As part of our “An Arrow aimed at tomorrow” story series, this article, along with What do automotive engineers do, and Autonomous EV Engineering in Canada follows the building and assembly of Canada’s first electric and autonoumous vehicle.
The power of partnerships in energy conversion
The last of the United Nations 17 Goals of Sustainable Development “is about revitalizing the global partnership for sustainable development. The 2030 Agenda is universal and calls for action by all countries – developed and developing – to ensure no one is left behind in adopting sustainable energy. It requires partnerships between governments, the private sector, and civil society. The Sustainable Development Goals can only be realized with a strong commitment to global partnership and cooperation”. In a way, it’s the goal that shows how we can all make seemingly impossible goals possible to solve. Aviva is a believer in partnering with like-minded organizations to achieve such aims with sustainable energy such as wind and solar.
The Aviva ambition to help build an autonomous EV
Aviva recognizes the importance of partnerships in solving our environmental and climate challenges.
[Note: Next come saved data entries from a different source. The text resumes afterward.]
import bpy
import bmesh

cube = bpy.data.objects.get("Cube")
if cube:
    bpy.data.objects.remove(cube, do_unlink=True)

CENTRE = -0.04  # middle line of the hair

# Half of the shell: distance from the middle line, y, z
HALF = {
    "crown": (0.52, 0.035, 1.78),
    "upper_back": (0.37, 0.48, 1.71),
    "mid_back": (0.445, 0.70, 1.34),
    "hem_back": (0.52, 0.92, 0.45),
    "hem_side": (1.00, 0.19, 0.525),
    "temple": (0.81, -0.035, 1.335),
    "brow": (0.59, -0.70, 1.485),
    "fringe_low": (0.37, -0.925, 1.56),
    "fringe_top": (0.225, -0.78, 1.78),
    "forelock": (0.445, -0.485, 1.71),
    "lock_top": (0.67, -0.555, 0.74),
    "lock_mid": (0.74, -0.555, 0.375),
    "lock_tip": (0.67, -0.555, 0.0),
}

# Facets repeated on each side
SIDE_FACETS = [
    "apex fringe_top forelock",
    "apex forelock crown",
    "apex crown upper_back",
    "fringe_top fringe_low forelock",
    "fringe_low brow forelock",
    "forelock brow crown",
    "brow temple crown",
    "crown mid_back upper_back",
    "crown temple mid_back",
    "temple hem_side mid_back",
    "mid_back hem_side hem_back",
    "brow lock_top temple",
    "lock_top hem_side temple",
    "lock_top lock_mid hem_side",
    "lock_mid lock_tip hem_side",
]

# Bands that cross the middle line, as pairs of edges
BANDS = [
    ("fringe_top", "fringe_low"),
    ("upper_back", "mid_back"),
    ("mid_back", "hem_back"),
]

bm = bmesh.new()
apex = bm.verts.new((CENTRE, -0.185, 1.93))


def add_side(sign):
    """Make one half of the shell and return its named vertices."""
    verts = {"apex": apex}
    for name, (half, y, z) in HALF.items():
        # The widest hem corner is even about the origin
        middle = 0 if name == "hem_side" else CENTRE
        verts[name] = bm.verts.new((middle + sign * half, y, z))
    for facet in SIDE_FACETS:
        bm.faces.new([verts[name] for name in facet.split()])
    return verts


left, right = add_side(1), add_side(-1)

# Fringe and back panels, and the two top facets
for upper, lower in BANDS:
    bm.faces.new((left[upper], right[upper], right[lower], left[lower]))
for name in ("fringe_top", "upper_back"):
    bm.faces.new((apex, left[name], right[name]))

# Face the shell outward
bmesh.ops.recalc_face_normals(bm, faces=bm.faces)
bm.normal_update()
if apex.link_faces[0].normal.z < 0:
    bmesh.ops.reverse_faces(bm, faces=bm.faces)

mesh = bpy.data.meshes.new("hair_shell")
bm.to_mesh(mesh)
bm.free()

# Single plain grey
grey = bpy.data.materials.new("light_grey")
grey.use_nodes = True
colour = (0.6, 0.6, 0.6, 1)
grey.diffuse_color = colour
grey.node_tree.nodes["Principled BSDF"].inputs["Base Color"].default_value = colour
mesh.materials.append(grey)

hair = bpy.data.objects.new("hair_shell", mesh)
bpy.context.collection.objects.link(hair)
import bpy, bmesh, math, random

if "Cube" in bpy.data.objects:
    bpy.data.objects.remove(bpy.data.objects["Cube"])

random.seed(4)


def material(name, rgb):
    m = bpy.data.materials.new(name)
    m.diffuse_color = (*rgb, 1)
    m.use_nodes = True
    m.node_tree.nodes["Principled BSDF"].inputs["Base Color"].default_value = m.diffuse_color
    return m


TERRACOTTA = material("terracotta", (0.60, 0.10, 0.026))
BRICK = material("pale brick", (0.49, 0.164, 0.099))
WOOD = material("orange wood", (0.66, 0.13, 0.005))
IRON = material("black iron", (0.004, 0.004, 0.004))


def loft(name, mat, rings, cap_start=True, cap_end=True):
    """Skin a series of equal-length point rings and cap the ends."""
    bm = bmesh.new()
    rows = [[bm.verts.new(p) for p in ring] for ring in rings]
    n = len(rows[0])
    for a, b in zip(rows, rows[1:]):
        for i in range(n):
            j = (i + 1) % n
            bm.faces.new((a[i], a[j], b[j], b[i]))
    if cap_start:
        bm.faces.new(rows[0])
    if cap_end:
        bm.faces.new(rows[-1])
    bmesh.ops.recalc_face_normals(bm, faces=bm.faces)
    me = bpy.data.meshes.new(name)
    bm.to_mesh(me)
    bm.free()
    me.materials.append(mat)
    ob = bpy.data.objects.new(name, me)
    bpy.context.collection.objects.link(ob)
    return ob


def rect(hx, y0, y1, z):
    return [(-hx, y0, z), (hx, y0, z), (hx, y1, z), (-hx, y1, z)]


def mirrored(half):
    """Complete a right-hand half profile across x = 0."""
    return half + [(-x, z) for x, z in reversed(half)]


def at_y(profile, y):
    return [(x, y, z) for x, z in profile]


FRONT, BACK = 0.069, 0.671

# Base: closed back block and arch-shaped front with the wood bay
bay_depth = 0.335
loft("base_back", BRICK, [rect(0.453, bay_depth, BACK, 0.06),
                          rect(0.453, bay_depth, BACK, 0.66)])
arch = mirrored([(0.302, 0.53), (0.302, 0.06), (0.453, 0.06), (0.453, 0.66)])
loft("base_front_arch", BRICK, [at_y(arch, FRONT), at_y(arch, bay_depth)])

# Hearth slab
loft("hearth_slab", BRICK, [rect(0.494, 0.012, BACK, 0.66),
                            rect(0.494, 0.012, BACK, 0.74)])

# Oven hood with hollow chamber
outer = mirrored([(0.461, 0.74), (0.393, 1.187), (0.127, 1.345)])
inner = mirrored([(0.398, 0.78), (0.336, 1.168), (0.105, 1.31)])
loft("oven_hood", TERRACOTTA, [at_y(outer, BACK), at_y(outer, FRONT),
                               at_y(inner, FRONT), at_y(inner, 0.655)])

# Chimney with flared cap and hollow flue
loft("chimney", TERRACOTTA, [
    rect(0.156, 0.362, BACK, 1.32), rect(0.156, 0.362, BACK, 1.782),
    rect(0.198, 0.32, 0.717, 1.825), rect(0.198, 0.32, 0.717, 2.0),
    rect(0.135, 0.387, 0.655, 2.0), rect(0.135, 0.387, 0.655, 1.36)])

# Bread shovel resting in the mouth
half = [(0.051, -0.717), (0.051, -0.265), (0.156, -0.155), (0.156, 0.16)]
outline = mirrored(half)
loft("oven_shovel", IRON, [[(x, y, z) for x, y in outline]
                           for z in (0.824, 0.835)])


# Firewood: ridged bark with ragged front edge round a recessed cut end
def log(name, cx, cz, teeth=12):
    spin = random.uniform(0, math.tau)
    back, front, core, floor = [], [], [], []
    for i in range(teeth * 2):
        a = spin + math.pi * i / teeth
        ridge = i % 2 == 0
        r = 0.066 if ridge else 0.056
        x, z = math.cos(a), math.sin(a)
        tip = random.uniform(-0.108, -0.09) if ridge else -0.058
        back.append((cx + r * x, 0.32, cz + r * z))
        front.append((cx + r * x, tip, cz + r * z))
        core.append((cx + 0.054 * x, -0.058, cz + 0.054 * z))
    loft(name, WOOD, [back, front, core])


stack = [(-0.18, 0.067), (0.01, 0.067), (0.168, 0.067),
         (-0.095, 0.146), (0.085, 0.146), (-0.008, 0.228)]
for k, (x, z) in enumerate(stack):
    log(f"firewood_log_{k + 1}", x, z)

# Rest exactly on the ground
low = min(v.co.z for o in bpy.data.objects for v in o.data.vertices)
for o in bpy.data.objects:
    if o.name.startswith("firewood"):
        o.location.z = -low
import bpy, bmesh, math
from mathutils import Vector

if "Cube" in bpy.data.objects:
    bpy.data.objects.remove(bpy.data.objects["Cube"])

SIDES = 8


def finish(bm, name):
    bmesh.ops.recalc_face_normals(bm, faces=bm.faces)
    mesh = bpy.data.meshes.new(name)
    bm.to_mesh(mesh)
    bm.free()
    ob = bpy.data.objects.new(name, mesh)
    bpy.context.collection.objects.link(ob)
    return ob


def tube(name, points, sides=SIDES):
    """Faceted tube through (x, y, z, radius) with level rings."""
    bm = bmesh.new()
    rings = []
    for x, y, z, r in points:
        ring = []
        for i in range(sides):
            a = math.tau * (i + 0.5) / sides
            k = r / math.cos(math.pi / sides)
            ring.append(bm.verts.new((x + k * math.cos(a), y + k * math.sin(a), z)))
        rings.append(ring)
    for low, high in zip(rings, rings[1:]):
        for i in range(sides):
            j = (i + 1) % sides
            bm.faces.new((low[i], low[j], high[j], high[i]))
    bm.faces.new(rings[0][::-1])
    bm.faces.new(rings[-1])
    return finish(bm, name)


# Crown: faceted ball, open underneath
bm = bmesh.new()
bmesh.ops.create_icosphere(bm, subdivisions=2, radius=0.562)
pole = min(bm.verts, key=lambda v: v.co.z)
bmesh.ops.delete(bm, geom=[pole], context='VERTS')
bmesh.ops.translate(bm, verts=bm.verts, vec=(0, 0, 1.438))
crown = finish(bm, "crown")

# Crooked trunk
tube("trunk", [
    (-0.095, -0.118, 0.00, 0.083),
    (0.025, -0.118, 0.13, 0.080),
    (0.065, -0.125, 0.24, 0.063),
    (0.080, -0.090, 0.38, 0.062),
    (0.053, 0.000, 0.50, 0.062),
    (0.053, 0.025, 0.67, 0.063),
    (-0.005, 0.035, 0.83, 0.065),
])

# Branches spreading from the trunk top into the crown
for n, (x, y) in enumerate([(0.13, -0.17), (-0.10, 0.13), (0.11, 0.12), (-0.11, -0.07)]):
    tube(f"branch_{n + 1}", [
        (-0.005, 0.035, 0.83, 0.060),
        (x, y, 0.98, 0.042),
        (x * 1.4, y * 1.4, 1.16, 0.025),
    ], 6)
With their partner Earth Day Canada, its $3 million Charged for Change program will deliver level 2 Electric Vehicle (EV) charging stations for public use in under-served communities across Canada. Additionally, the organization is a presenting partner of WWF-Canada’s Nature and Climate Grant Program, and is investing more than $2 million to help local groups and Indigenous organizations restore degraded lands and shorelines in order to improve habitats and capture carbon. Given Aviva’s commitment to partnership and sustainability, it was a natural decision to sponsor Project Arrow which aimed to build the first all Canadian-made autonomous EV.
Helping aim the Arrow electric car
Project Arrow’s objective was to answer “Prime Minister Trudeau’s call for a Zero-Emissions future by 2050” by bringing “together the best of the best of Canada’s electric-drive, alternative-fuel, connected and autonomous and light-weight technology companies”. The task of building the Arrow was assigned to Ontario Tech University because of their “exemplary track record with industry partners and its ACE core research and testing facility that features world-class automotive prototype build capacity and a Climatic Aerodynamic Wind Tunnel with unique capabilities for concept development, including the capacity to simulate extreme cold and powerful windstorms”. From there, two Ontario Tech Students, Izzy Cossarin and Andrew Genovese got to work.
By sponsoring the project, Aviva was able to help bring the Arrow electric vehicle to life. As mentioned by Ontario Tech’s Amanda Mercier, Aviva’s “support was absolutely critical and provided experiential learning opportunities for many students, like Izzy and Andrew, to be a part of this revolutionary project. Without your help, these opportunities would not have been possible. It's pretty amazing”.
Charging up partner power for electric-car conversions
Project Arrow is a living, real-world example of what can be accomplished when a variety of players, of different backgrounds, can come together to make the impossible possible. The Arrow electric vehicle is more than a prototype for autonomous EVs. It’s an EV prototype of how we can work together to solve the problems facing our fragile world.